:: Input for this task ::

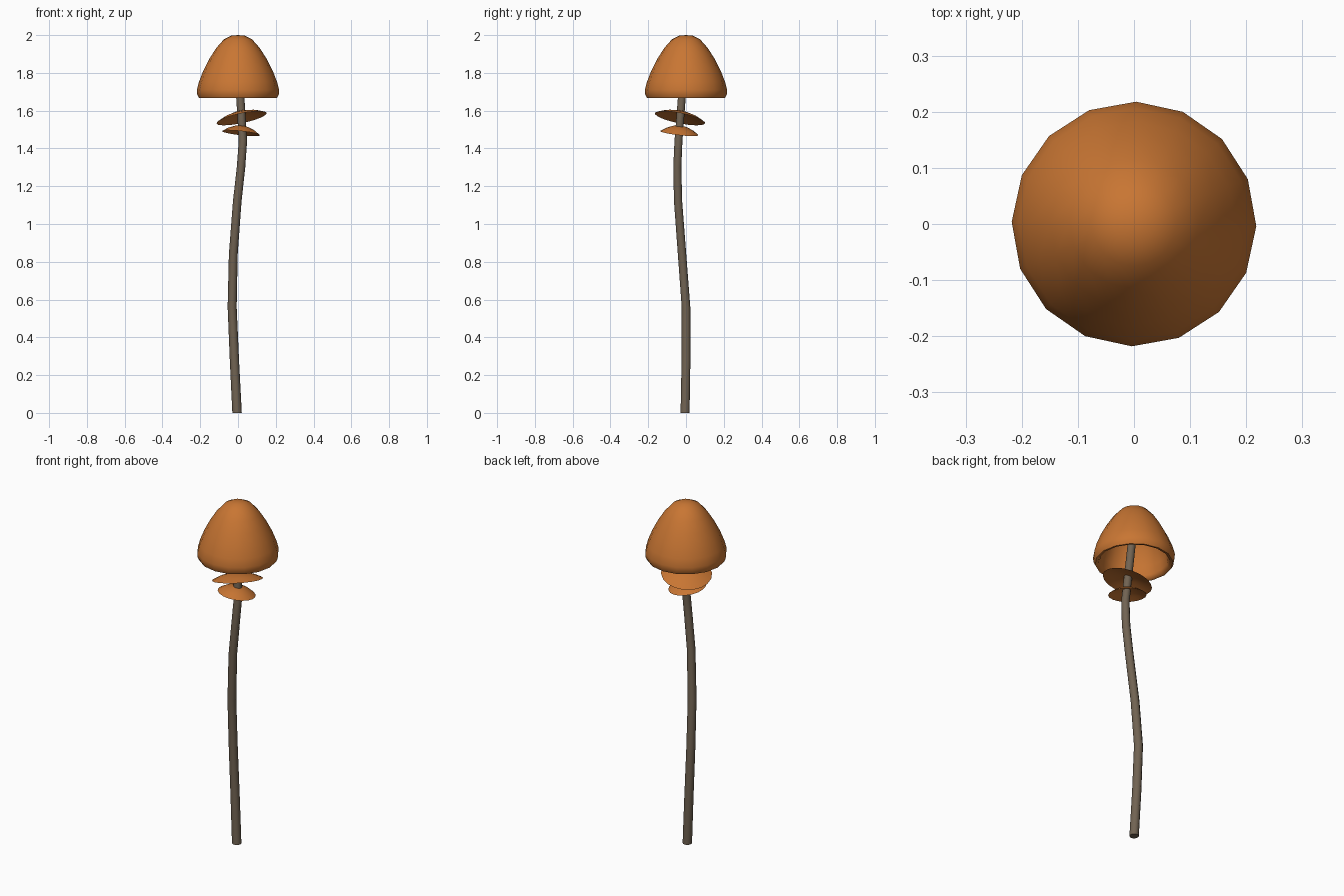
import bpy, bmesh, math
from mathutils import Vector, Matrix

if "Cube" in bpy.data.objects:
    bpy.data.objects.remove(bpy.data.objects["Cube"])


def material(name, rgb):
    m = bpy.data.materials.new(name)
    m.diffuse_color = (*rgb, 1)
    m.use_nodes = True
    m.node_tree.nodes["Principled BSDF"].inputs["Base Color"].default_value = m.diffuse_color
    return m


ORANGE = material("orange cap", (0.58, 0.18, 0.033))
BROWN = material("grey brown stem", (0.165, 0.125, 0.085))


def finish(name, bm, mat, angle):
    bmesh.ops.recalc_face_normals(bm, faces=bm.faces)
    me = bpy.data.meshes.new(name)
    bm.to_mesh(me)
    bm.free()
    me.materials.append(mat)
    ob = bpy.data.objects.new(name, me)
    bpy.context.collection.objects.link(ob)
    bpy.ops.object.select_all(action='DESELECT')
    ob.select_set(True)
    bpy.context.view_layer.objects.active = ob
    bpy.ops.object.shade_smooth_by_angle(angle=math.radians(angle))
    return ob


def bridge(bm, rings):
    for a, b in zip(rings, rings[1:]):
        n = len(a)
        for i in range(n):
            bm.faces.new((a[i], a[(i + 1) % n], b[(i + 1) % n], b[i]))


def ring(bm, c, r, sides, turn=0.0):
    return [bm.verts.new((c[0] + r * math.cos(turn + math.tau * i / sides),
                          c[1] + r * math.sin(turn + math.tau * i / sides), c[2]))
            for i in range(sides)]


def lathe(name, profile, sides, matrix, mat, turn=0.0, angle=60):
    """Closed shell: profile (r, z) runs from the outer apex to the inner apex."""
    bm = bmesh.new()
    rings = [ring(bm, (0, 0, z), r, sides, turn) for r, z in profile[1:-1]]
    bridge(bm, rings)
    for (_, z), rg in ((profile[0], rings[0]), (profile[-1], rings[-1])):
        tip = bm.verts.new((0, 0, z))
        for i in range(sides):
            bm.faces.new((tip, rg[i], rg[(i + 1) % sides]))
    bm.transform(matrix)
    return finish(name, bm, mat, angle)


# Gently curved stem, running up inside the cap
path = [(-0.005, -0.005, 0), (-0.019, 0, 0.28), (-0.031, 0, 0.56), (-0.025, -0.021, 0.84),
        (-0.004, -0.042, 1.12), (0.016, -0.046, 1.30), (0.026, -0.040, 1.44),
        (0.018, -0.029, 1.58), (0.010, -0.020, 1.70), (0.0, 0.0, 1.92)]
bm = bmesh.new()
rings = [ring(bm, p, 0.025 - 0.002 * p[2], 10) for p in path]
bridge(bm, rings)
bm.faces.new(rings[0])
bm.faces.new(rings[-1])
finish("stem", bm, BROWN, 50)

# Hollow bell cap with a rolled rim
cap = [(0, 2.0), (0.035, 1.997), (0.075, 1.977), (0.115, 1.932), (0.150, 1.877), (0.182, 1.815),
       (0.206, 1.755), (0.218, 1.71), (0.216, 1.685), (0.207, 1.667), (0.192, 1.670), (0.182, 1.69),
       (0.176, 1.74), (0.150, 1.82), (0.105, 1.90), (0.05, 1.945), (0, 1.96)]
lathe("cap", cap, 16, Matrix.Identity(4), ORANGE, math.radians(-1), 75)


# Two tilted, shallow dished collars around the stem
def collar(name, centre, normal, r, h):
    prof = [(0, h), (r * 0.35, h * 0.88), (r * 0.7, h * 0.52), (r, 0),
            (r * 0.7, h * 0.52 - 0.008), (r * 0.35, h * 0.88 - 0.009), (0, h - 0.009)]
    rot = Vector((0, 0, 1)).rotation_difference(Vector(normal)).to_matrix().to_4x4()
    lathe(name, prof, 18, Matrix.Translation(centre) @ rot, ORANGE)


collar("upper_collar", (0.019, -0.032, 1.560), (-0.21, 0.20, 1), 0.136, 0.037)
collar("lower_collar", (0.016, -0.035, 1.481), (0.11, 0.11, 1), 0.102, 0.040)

:::
:: Input for this task ::

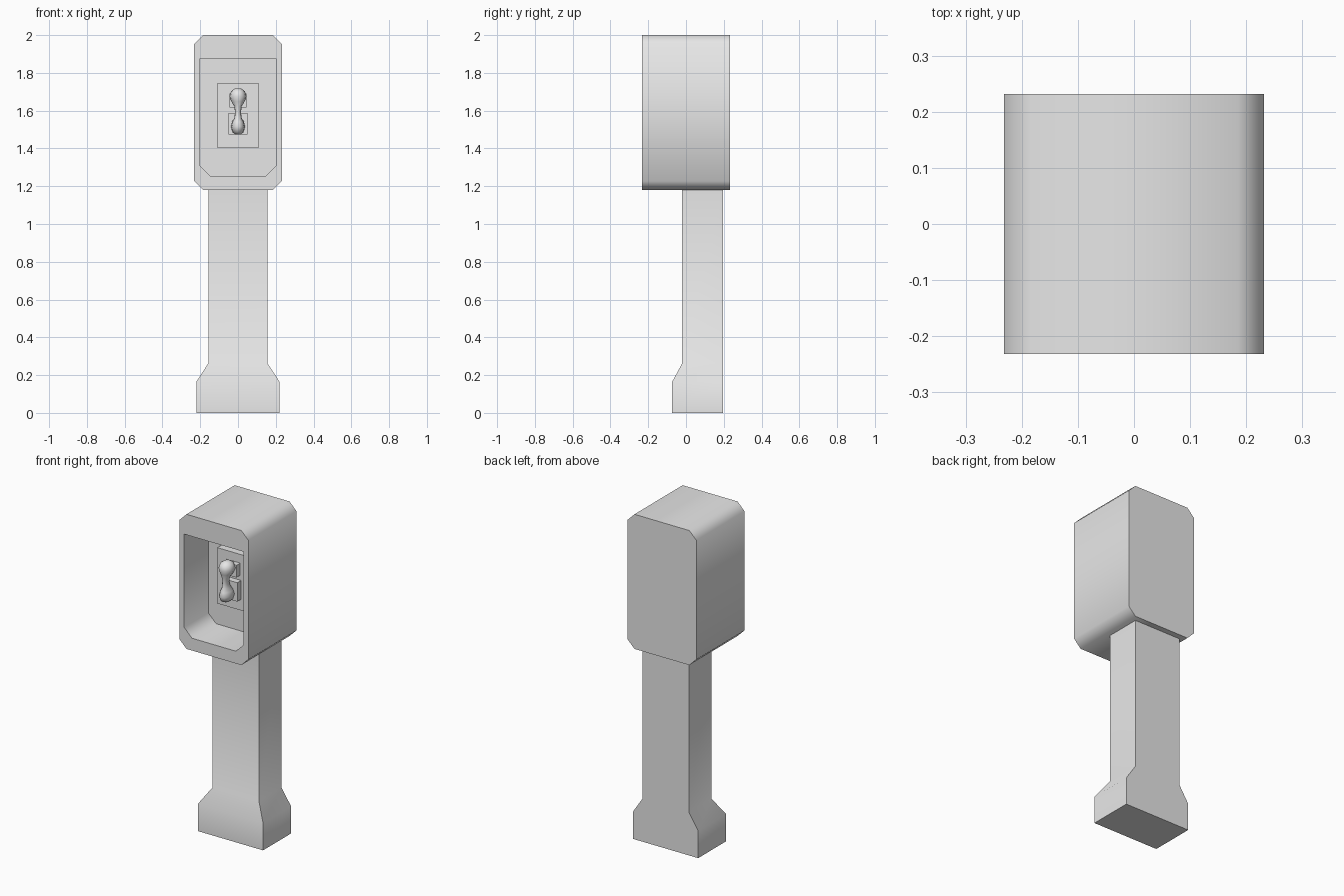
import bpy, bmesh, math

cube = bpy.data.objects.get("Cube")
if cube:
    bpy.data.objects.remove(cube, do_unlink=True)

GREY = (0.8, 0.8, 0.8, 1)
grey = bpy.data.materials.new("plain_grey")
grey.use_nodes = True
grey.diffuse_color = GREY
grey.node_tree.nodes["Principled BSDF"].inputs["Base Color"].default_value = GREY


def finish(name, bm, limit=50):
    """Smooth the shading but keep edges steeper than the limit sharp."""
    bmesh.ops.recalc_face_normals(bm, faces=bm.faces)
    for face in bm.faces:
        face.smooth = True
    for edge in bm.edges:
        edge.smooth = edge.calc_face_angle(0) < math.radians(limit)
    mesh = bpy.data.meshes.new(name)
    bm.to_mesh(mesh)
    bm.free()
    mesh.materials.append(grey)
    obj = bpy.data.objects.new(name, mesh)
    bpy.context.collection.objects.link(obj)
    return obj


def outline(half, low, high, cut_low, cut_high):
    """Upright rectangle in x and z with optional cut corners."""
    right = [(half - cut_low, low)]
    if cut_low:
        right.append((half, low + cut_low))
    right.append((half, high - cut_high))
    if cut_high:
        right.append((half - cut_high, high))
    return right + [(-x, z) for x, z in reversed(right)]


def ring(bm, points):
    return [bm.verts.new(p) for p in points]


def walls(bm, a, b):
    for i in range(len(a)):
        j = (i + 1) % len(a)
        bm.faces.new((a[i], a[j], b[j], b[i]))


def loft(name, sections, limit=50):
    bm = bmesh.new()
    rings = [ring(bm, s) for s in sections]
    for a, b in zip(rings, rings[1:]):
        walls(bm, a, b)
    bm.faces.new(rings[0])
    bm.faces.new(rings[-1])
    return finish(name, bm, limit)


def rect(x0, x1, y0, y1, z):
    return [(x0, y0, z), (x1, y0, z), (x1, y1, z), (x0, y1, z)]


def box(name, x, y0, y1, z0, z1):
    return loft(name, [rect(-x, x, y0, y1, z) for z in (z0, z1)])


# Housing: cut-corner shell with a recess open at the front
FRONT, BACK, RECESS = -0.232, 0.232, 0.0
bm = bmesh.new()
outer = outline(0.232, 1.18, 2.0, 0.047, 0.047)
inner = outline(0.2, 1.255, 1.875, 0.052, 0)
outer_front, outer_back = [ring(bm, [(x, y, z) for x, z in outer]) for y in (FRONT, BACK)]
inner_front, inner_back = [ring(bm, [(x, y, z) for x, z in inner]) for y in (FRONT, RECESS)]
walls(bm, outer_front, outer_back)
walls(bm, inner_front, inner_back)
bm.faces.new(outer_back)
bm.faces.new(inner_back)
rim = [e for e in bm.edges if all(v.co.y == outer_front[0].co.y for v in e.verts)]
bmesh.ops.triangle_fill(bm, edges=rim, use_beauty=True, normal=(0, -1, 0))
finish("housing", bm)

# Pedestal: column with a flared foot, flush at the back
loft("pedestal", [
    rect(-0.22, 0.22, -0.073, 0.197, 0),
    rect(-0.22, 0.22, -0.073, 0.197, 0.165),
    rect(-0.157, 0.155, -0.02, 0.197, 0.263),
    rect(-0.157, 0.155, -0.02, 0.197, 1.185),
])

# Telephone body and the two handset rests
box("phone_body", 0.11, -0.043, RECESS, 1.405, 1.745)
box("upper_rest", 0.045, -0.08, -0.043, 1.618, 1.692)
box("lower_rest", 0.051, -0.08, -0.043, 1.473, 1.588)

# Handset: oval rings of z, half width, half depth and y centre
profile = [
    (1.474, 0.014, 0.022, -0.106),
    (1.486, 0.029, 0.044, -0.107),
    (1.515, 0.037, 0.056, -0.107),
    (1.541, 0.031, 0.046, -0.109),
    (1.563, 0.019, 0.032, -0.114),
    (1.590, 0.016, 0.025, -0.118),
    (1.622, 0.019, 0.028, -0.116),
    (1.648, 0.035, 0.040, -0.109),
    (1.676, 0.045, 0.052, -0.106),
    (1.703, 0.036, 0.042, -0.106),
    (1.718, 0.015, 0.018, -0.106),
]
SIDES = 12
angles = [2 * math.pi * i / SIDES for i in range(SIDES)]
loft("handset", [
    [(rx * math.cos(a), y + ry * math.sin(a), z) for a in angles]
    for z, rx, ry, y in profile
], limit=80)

:::

For this exercise, repeat exactly the lines of the data above from the one with "right = [(half - cut_low, low)]" down to the one with "rings = [ring(bm, s) for s in sections]", both end lines included.

    right = [(half - cut_low, low)]
    if cut_low:
        right.append((half, low + cut_low))
    right.append((half, high - cut_high))
    if cut_high:
        right.append((half - cut_high, high))
    return right + [(-x, z) for x, z in reversed(right)]


def ring(bm, points):
    return [bm.verts.new(p) for p in points]


def walls(bm, a, b):
    for i in range(len(a)):
        j = (i + 1) % len(a)
        bm.faces.new((a[i], a[j], b[j], b[i]))


def loft(name, sections, limit=50):
    bm = bmesh.new()
    rings = [ring(bm, s) for s in sections]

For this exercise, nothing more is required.